This city teaches you to speak without truly saying anything. It is a place of performance, where Nairobi itself is a stage, and its inhabitants mere players. Conversations often take peculiar turns, with questions leading to partial answers that serve as springboards for other topics. Everyone seems to have an agenda, something they want to express or avoid sharing.
Through numerous dates, I’ve realized that the ideals I once held sacred as a young man, such as physical appearances, are not what sustains a meaningful relationship. Although physical attributes like an appealing figure catch my eye, they don’t define the success of a partnership.
Allow me to share a true story without mentioning names. A woman, whom we’ll call Cindy, recently proposed marriage to me. However, I was taken aback when I asked what she brought to the table, and she simply replied, “The table” — jokingly referring to her value. Nonetheless, it startled me because I value a partner’s unique qualities and humor in a relationship. I wish her the best of luck, though.

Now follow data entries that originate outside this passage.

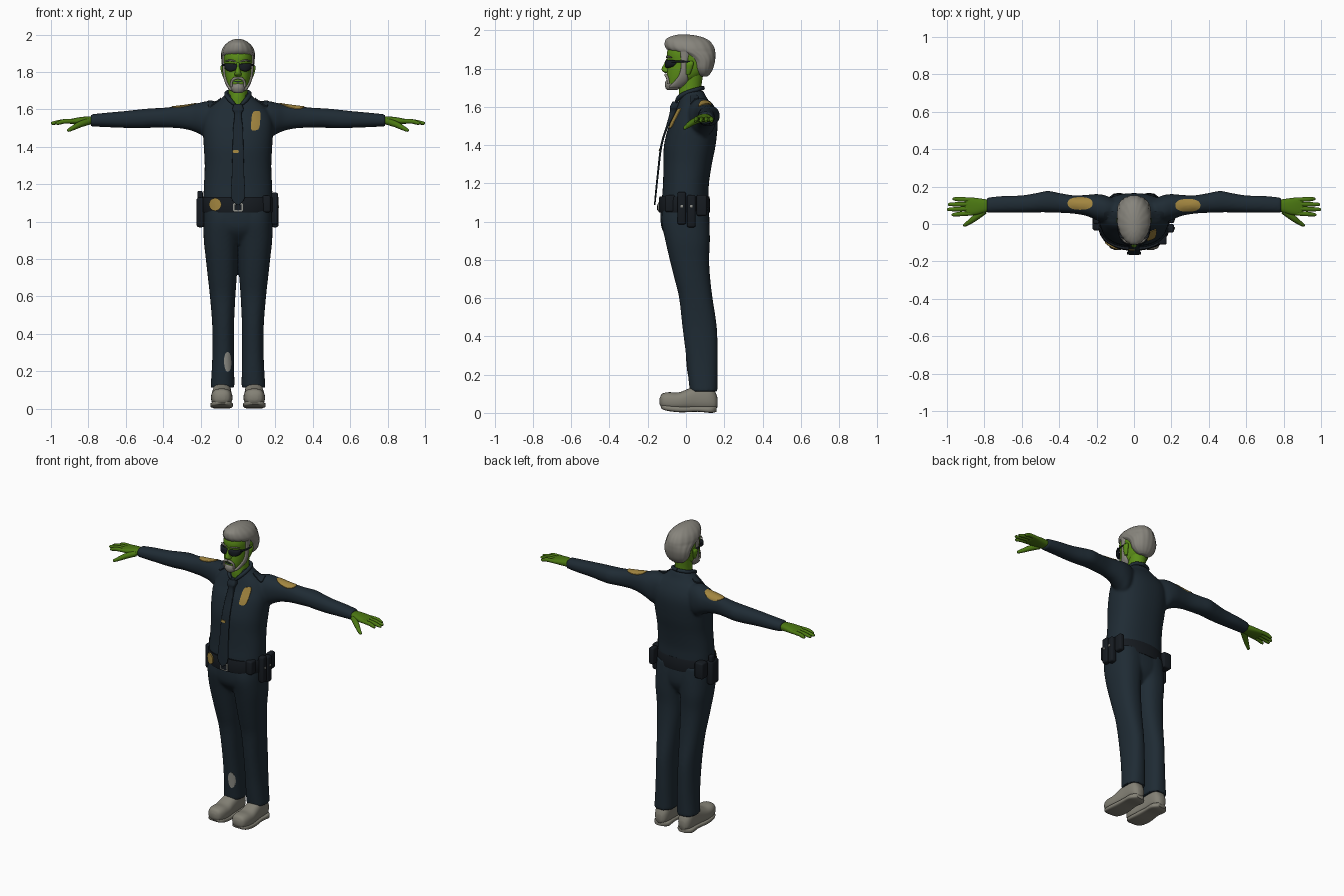
import bpy, bmesh, math
from mathutils import Vector
from mathutils.bvhtree import BVHTree


def mat(name, rgb):
    m = bpy.data.materials.new(name)
    m.diffuse_color = (*rgb, 1)
    return m


NAVY = mat("navy cloth", (0.0135, 0.024, 0.034))
TIE = mat("dark tie cloth", (0.011, 0.019, 0.027))
BLACK = mat("black leather", (0.008, 0.011, 0.015))
SKIN = mat("green skin", (0.105, 0.27, 0.009))
HAND = mat("dark green skin", (0.07, 0.185, 0.006))
HAIR = mat("grey hair", (0.245, 0.235, 0.205))
SHOE = mat("grey shoe", (0.23, 0.22, 0.18))
GOLD = mat("gold", (0.36, 0.235, 0.05))
STEEL = mat("steel", (0.29, 0.29, 0.26))


def finish(name, bm, material):
    bmesh.ops.recalc_face_normals(bm, faces=bm.faces)
    me = bpy.data.meshes.new(name)
    bm.to_mesh(me)
    bm.free()
    me.materials.append(material)
    ob = bpy.data.objects.new(name, me)
    bpy.context.collection.objects.link(ob)
    return ob


def skin_rings(name, rings, material):
    bm = bmesh.new()
    vs = [[bm.verts.new(p) for p in r] for r in rings]
    n = len(vs[0])
    for a, b in zip(vs, vs[1:]):
        for i in range(n):
            bm.faces.new((a[i], a[(i + 1) % n], b[(i + 1) % n], b[i]))
    bm.faces.new(vs[0])
    bm.faces.new(vs[-1])
    return finish(name, bm, material)


def smooth_path(st, steps):
    """Catmull-Rom interpolation through the stations."""
    out = []
    for i in range(len(st) - 1):
        p0, p1, p2, p3 = st[max(i - 1, 0)], st[i], st[i + 1], st[min(i + 2, len(st) - 1)]
        for k in range(steps):
            t = k / steps
            out.append([0.5 * (2 * b + (c - a) * t + (2 * a - 5 * b + 4 * c - d) * t * t
                               + (3 * b - a - 3 * c + d) * t ** 3)
                        for a, b, c, d in zip(p0, p1, p2, p3)])
    return out + [list(st[-1])]


def loft(name, material, st, axis="z", power=2.2, sides=32, steps=4, s=1, ridge=0):
    """Stations: (t, a0, a1, b0, b1) extents, or (z, half_x, y0, y1)."""
    st = [(q[0], -q[1], q[1], q[2], q[3]) if len(q) == 4 else q for q in st]
    rings = []
    for t, a0, a1, b0, b1 in smooth_path(st, steps):
        ring = []
        for i in range(sides):
            w = 2 * math.pi * i / sides
            c, d = math.cos(w), math.sin(w)
            k = 1 - ridge * (i % 4 == 0)
            a = (a0 + a1) / 2 + k * (a1 - a0) / 2 * math.copysign(abs(c) ** (2 / power), c)
            b = (b0 + b1) / 2 + k * (b1 - b0) / 2 * math.copysign(abs(d) ** (2 / power), d)
            x, y, z = {"z": (a, b, t), "x": (t, a, b), "y": (a, t, b)}[axis]
            ring.append((s * x, y, z))
        rings.append(ring)
    return skin_rings(name, rings, material)


def tube(name, material, pts, s=1, sides=12, steps=4):
    """Round limb through (x, y, z, radius) points."""
    pts = smooth_path(pts, steps)
    rings = []
    for i, p in enumerate(pts):
        d = Vector(pts[min(i + 1, len(pts) - 1)][:3]) - Vector(pts[max(i - 1, 0)][:3])
        u = d.orthogonal().normalized() if i == 0 else (u - d * u.dot(d) / d.dot(d)).normalized()
        v = d.normalized().cross(u)
        ring = [Vector(p[:3]) + p[3] * (u * math.cos(2 * math.pi * k / sides) + v * math.sin(2 * math.pi * k / sides))
                for k in range(sides)]
        rings.append([(s * q.x, q.y, q.z) for q in ring])
    return skin_rings(name, rings, material)


def fuse(name, obs, material):
    """Blend overlapping parts into one smooth garment."""
    bm = bmesh.new()
    for o in obs:
        bm.from_mesh(o.data)
        bpy.data.objects.remove(o)
    ob = finish(name, bm, material)
    r = ob.modifiers.new("blend", "REMESH")
    r.mode, r.voxel_size = "VOXEL", 0.008
    sm = ob.modifiers.new("soften", "SMOOTH")
    sm.iterations, sm.factor = 6, 0.5
    me = bpy.data.meshes.new_from_object(ob.evaluated_get(bpy.context.evaluated_depsgraph_get()))
    ob.modifiers.clear()
    ob.data = me
    if not me.materials:
        me.materials.append(material)
    return ob


def plate(name, material, target, c, u, v, ray, power=2, lift=0.004):
    """Thin patch draped on a target: centre c, half axes u and v, cast along ray."""
    me = target.data
    tree = BVHTree.FromPolygons([p.co for p in me.vertices], [p.vertices[:] for p in me.polygons])
    c, u, v, ray = Vector(c), Vector(u), Vector(v), Vector(ray)
    rings = []
    for r, h in ((0.02, lift), (0.35, lift), (0.7, lift), (1, lift), (1.0, -0.002)):
        ring = []
        for i in range(32):
            w = math.pi * i / 16
            a, b = [math.copysign(abs(f) ** (2 / power), f) * r for f in (math.cos(w), math.sin(w))]
            ring.append(tree.ray_cast(c + u * a + v * b, ray)[0] - ray * h)
        rings.append(ring)
    return skin_rings(name, rings, material)


def box(name, material, lo, hi, bevel=0.01):
    bm = bmesh.new()
    bmesh.ops.create_cube(bm, size=1)
    for p in bm.verts:
        p.co = [(a + b) / 2 + q * (b - a) for a, b, q in zip(lo, hi, p.co)]
    bmesh.ops.bevel(bm, geom=bm.edges[:], offset=bevel, segments=3, profile=0.5, affect="EDGES")
    return finish(name, bm, material)


# Uniform: torso and sleeves blended, hips and legs blended, belt
tops = [loft("torso", NAVY, [
    (1.06, .178, -.125, .115), (1.13, .184, -.125, .118), (1.2, .182, -.12, .12), (1.3, .178, -.118, .135),
    (1.4, .183, -.115, .155), (1.5, .188, -.09, .165), (1.56, .18, -.062, .158), (1.61, .15, -.042, .135),
    (1.65, .1, -.028, .107), (1.685, .062, -.018, .09)], power=2.3, sides=48)]
lows = [loft("hips", NAVY, [(1.1, .18, -.13, .115), (1.0, .184, -.133, .123), (.94, .165, -.115, .115),
                            (.88, .1, -.06, .08)], sides=48)]
for s in (1, -1):
    tops.append(loft("sleeve", NAVY, [
        (.08, .05, .12, 1.5, 1.62), (.15, .01, .152, 1.44, 1.645), (.2, .02, .16, 1.465, 1.637),
        (.25, .042, .156, 1.487, 1.627), (.32, .055, .153, 1.5, 1.618), (.4, .06, .166, 1.502, 1.609),
        (.46, .062, .177, 1.502, 1.606), (.52, .062, .166, 1.499, 1.601), (.6, .06, .153, 1.501, 1.592),
        (.7, .06, .15, 1.505, 1.583), (.788, .059, .141, 1.509, 1.574)], "x", s=s))
    lows.append(loft("leg", NAVY, [
        (1.08, -.03, .18, -.122, .115), (1.0, -.025, .184, -.128, .122), (.9, -.004, .183, -.108, .125),
        (.8, .003, .172, -.085, .121), (.7, .007, .161, -.06, .127), (.6, .014, .15, -.036, .139),
        (.45, .021, .138, -.019, .161), (.3, .021, .137, 0, .166), (.2, .02, .141, .01, .166),
        (.112, .019, .147, .02, .165)], power=2.3, s=s))
shirt = fuse("shirt", tops, NAVY)
trousers = fuse("trousers", lows, NAVY)
belt = loft("belt", BLACK, [(1.05, .184, -.138, .122), (1.056, .19, -.143, .126), (1.125, .19, -.14, .124),
                            (1.13, .184, -.135, .12)], sides=48, steps=2)

# Hands, shoes and side details of the head
for s, side in ((1, "left"), (-1, "right")):
    plate(side + "_sleeve_patch", GOLD, shirt, (s * .288, .105 - s * .005, 1.8), (.067, 0, 0), (0, .034, 0), (0, 0, -1), 2.4)
    plate(side + "_epaulette", TIE, shirt, (s * .125, .045, 1.8), (.035, 0, 0), (0, .022, 0), (0, 0, -1), 5, .007)
    loft(side + "_palm", HAND, [(.76, .072, .128, 1.52, 1.563), (.8, .06, .133, 1.518, 1.563),
                                (.85, .048, .14, 1.52, 1.558), (.89, .046, .142, 1.522, 1.55),
                                (.905, .055, .135, 1.526, 1.545)], "x", 2.6, 24, s=s)
    for i, (x, y, y0) in enumerate(((.975, .05, .057), (1.0, .078, .082), (.995, .105, .106), (.97, .134, .13))):
        tube(f"{side}_finger_{i + 1}", HAND, [(.87, y0, 1.538, .012), (.93, (y + y0) / 2, 1.536, .0125),
             (x - .012, y, 1.527, .0095), (x - .001, y, 1.525, .005)], s)
    tube(side + "_thumb", HAND, [(.80, .07, 1.535, .018), (.845, .036, 1.52, .017), (.88, .01, 1.502, .013),
                                 (.905, -.006, 1.489, .009), (.911, -.01, 1.486, .004)], s)
    loft(side + "_shoe", SHOE, [
        (-.138, .07, .105, .045, .075), (-.125, .045, .13, .025, .1), (-.09, .032, .142, .014, .108),
        (-.04, .03, .144, .012, .107), (.01, .034, .14, .012, .125), (.06, .036, .135, .01, .145),
        (.12, .038, .132, .01, .145), (.15, .048, .122, .015, .115), (.164, .065, .105, .03, .08)],
        "y", 2.5, s=s)
    loft(side + "_sole", SHOE, [(-.13, .06, .115, .024, .045), (-.105, .034, .141, .012, .04), (-.03, .027, .148, .003, .034),
         (.06, .034, .14, .006, .034), (.13, .032, .14, .0, .034), (.16, .06, .112, .006, .034)], "y", 4, 24, s=s)
    # Collar half
    tube(side + "_collar", NAVY, [(.014, -.052, 1.622, .007), (.042, -.036, 1.65, .012), (.062, .01, 1.677, .011),
                                  (.053, .065, 1.693, .011), (0, .088, 1.698, .011)], s)
    # Ears, sideburns, eyebrows, sunglasses
    loft(side + "_ear", SKIN, [(1.768, .065, .078, .0, .02), (1.79, .065, .087, -.0, .03),
                               (1.825, .07, .094, .0, .04), (1.84, .07, .085, .01, .035)], sides=16, s=s)
    loft(side + "_sideburn", HAIR, [
        (1.89, .068, .086, -.03, .02), (1.82, .062, .083, -.026, .006), (1.77, .054, .078, -.035, .008),
        (1.735, .038, .066, -.06, .008), (1.705, .02, .048, -.09, -.02), (1.698, .02, .035, -.08, -.03)],
        sides=20, s=s)
    tube(side + "_eyebrow", HAIR, [(.012, -.1, 1.855, .003), (.04, -.099, 1.863, .005), (.068, -.075, 1.858, .003)], s, 8)
    loft(side + "_lens", BLACK, [(.006, -.11, -.095, 1.824, 1.84), (.014, -.111, -.09, 1.81, 1.844),
                                 (.04, -.109, -.085, 1.803, 1.845), (.062, -.097, -.06, 1.81, 1.845),
                                 (.072, -.08, -.05, 1.823, 1.844)], "x", 3, 20, s=s)
    tube(side + "_glasses_arm", BLACK, [(.07, -.075, 1.837, .006), (.082, -.04, 1.837, .005), (.085, .02, 1.835, .005)], s, 8)
    tube(side + "_moustache", HAIR, [(.0, -.107, 1.768, .006), (.02, -.105, 1.765, .008), (.034, -.096, 1.748, .007),
                                     (.037, -.092, 1.72, .007)], s, 10)

# Worn hole in the right trouser leg
plate("trouser_hole", STEEL, trousers, (-.055, -.4, .25), (.019, 0, .008), (-.004, 0, .052), (0, 1, 0), 2.2, .003)

# Head, neck and hair
head = loft("head", SKIN, [
    (1.692, .022, -.09, -.04), (1.705, .038, -.1, -.01), (1.74, .058, -.101, .05), (1.78, .07, -.1, .1),
    (1.83, .076, -.095, .125), (1.88, .08, -.1, .13), (1.93, .07, -.085, .11)], power=2.2)
loft("neck", SKIN, [(1.61, .06, -.035, .09), (1.66, .052, -.038, .085), (1.7, .05, -.035, .08),
                    (1.77, .055, -.03, .09)], power=2)
loft("nose", SKIN, [(1.85, .008, -.103, -.07), (1.825, .011, -.115, -.07), (1.8, .016, -.127, -.07),
                    (1.787, .02, -.124, -.07), (1.776, .012, -.108, -.07)], power=2, sides=16)
plate("mouth", TIE, head, (0, -.4, 1.749), (.022, 0, 0), (0, 0, .004), (0, 1, 0), 2, .003)
loft("chin_beard", HAIR, [(1.687, .018, -.098, -.05), (1.697, .034, -.106, -.03), (1.715, .04, -.111, -.02),
                          (1.733, .034, -.107, -.04), (1.738, .025, -.1, -.05)], sides=24)
loft("hair", HAIR, [
    (1.758, .035, .075, .11), (1.772, .058, .055, .126), (1.8, .078, .035, .142), (1.84, .087, .02, .152),
    (1.87, .09, -.025, .154), (1.89, .091, -.085, .153), (1.91, .089, -.108, .148), (1.935, .078, -.112, .133),
    (1.955, .059, -.104, .108), (1.97, .036, -.075, .065), (1.977, .013, -.045, .02)],
    power=2.0, sides=64, ridge=.025)

# Tie, hanging clear of the shirt
tie = loft("tie", TIE, [
    (1.628, .022, -.07, -.03), (1.6, .03, -.084, -.04), (1.572, .019, -.085, -.05), (1.5, .026, -.104, -.09),
    (1.4, .029, -.134, -.123), (1.25, .033, -.152, -.142), (1.13, .037, -.164, -.155), (1.088, .004, -.167, -.16)],
    power=4, sides=24)
plate("tie_clip", GOLD, tie, (-.012, -.4, 1.375), (.017, 0, 0), (0, 0, .007), (0, 1, 0), 5)

# Badges and buckle
plate("chest_badge", GOLD, shirt, (.095, -.4, 1.54), (.024, 0, .003), (.004, 0, .052), (0, 1, 0), 4)
plate("belt_badge", GOLD, belt, (-.122, -.4, 1.092), (.033, 0, 0), (0, 0, .034), (0, 1, 0), 2, .009)
plate("belt_buckle", STEEL, belt, (0, -.4, 1.077), (.026, 0, 0), (0, 0, .023), (0, 1, 0), 6, .005)
plate("buckle_centre", BLACK, belt, (0, -.4, 1.077), (.019, 0, 0), (0, 0, .016), (0, 1, 0), 6, .008)

# Holster on the right hip, pouches on the left hip
box("holster", BLACK, (-.222, -.035, .97), (-.178, .045, 1.13), .015)
box("pistol_grip", BLACK, (-.217, .0, 1.11), (-.188, .04, 1.165), .01)
box("right_rear_pouch", BLACK, (-.2, .055, 1.03), (-.14, .115, 1.135))
for i, (x0, x1, y0, y1, z0, z1) in enumerate((
        (.178, .215, -.045, .0, .985, 1.155), (.178, .216, .005, .05, .97, 1.14), (.165, .2, .055, .11, 1.03, 1.14),
        (.13, .175, -.11, -.055, 1.05, 1.14))):
    box(f"left_pouch_{i + 1}", BLACK, (x0, y0, z0), (x1, y1, z1), .011)
for i, y in enumerate((-.022, .028)):
    box(f"pouch_stud_{i + 1}", STEEL, (.209, y - .007, 1.073), (.219, y + .007, 1.087), .003)

# Smooth shading with crisp edges
for ob in bpy.data.objects:
    ob.select_set(True)
bpy.context.view_layer.objects.active = head
bpy.ops.object.shade_smooth_by_angle(angle=math.radians(45))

One of the reasons it didn’t work out with Cindy was that she seemed to rely solely on her physical attributes. Yet, I don’t hold any grudge against physical attractiveness, and in fact, I appreciate it. However, some Kenyan men’s fixation on physical features like “nyash” has played a part in making it seem like the most crucial aspect of a person. Let me clarify that I come from Luhya land, where we don’t emphasize such attributes excessively.
Focusing too much on physical appearances has led to unfortunate consequences, with some women resorting to risky cosmetic procedures like Brazilian Butt Lifts (BBL) to conform to society’s standards. These procedures can be dangerous and have even resulted in deaths. Additionally, some may alter their skin tone, believing that light-skinned women with prominent features gain an advantage in life.
While physical attractiveness might attract attention initially, it won’t sustain a relationship. As the scales fall from men’s eyes, the true value of a person lies in their character, conversational skills, and overall attitude.
Historically, some men preferred women with prominent curves due to certain health and biological factors. Nevertheless, intelligence and resistance to diseases are not solely determined by physical appearances, but rather a combination of various factors.
In Nairobi, nyash has taken the central stage as a desire for men. However, let me emphasize that while it might initially catch one’s eye, engaging conversation, a positive attitude, and a strong personality are what truly keep someone captivated in a relationship.
Nairobi is a place filled with passion and allure, but it’s essential to recognize that lasting relationships are not built on superficialities or fleeting desires. Rather, they are nurtured by meaningful connections and mutual understanding.
So, my advice to you, my brother, is to realize that nyash is not everything in a relationship. Embrace the qualities that truly matter, and you’ll savor the richness of life. Otherwise, you may find yourself disillusioned in relationships based on shallow premises. Consider this a word of warning – “kitakuramba!” I’ve warned you.